**What you are asked to do**
A bare number is the only acceptable answer: how many lines of these entries include "finish"?

Saved data entries:
+ + + +

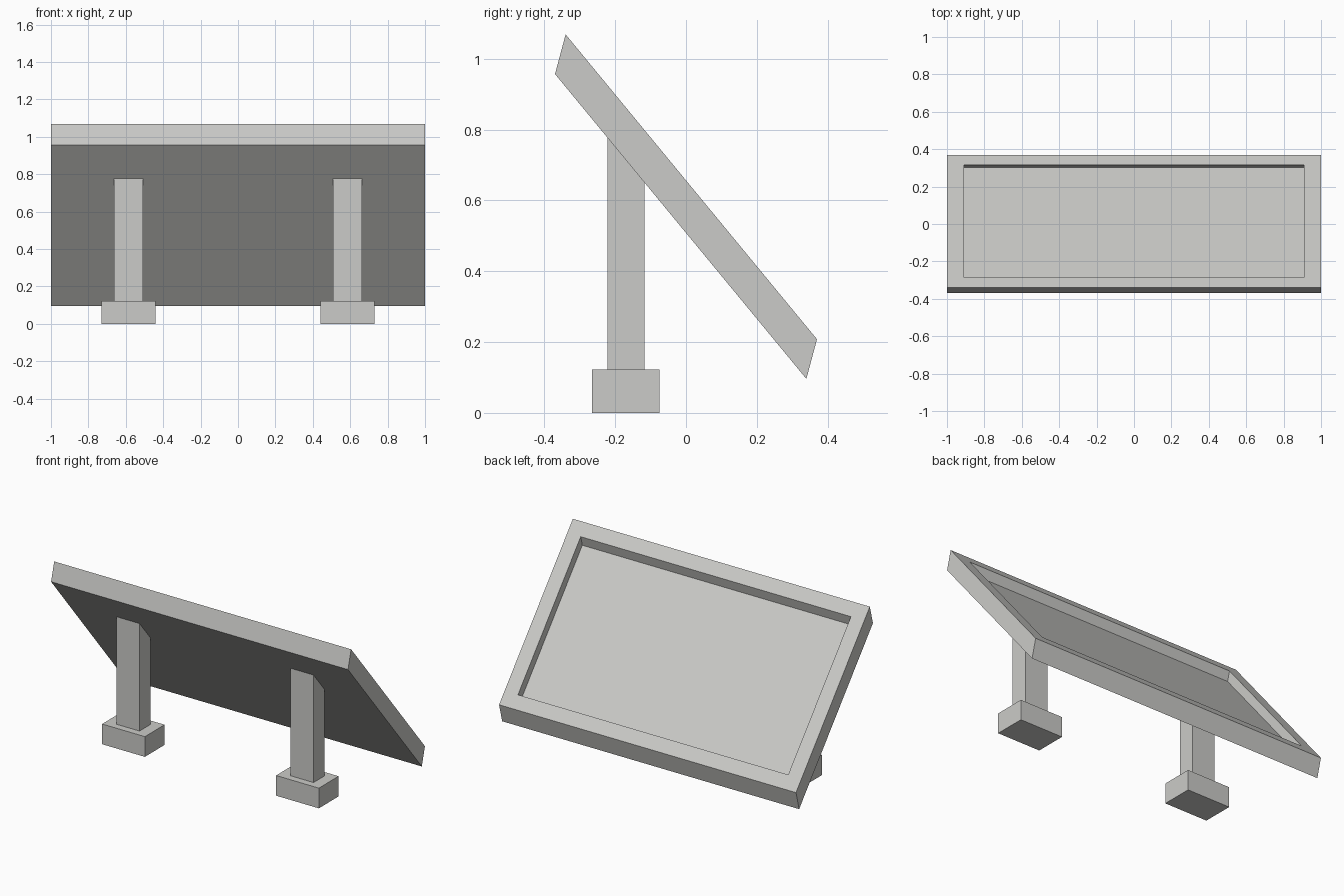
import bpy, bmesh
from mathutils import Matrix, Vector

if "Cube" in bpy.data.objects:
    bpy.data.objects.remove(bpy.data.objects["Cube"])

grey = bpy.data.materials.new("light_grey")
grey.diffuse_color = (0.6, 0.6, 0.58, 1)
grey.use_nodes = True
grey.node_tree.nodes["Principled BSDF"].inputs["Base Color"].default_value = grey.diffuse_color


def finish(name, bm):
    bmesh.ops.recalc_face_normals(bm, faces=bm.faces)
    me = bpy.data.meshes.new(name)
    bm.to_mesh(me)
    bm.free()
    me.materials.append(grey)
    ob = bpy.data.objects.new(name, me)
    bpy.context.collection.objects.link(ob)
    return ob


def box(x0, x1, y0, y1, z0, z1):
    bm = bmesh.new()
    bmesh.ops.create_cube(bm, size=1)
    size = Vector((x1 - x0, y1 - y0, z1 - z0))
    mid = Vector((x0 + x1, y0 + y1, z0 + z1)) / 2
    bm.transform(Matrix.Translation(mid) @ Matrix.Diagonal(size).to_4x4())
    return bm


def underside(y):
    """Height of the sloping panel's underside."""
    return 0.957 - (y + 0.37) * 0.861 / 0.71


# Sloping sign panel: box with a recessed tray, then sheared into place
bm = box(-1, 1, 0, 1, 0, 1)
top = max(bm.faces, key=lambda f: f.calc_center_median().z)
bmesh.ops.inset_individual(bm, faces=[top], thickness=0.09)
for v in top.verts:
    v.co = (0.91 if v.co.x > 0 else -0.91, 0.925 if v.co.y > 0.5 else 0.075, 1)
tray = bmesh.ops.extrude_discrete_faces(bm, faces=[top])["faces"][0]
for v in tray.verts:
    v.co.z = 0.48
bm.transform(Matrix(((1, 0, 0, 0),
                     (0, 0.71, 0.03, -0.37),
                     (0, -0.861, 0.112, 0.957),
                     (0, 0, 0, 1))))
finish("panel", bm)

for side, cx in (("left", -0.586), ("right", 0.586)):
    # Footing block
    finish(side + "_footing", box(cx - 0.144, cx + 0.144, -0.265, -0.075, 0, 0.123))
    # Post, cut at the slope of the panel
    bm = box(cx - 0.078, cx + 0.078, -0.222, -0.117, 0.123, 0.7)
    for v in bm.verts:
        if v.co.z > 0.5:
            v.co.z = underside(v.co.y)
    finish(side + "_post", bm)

+ + + +

**Task solution**
4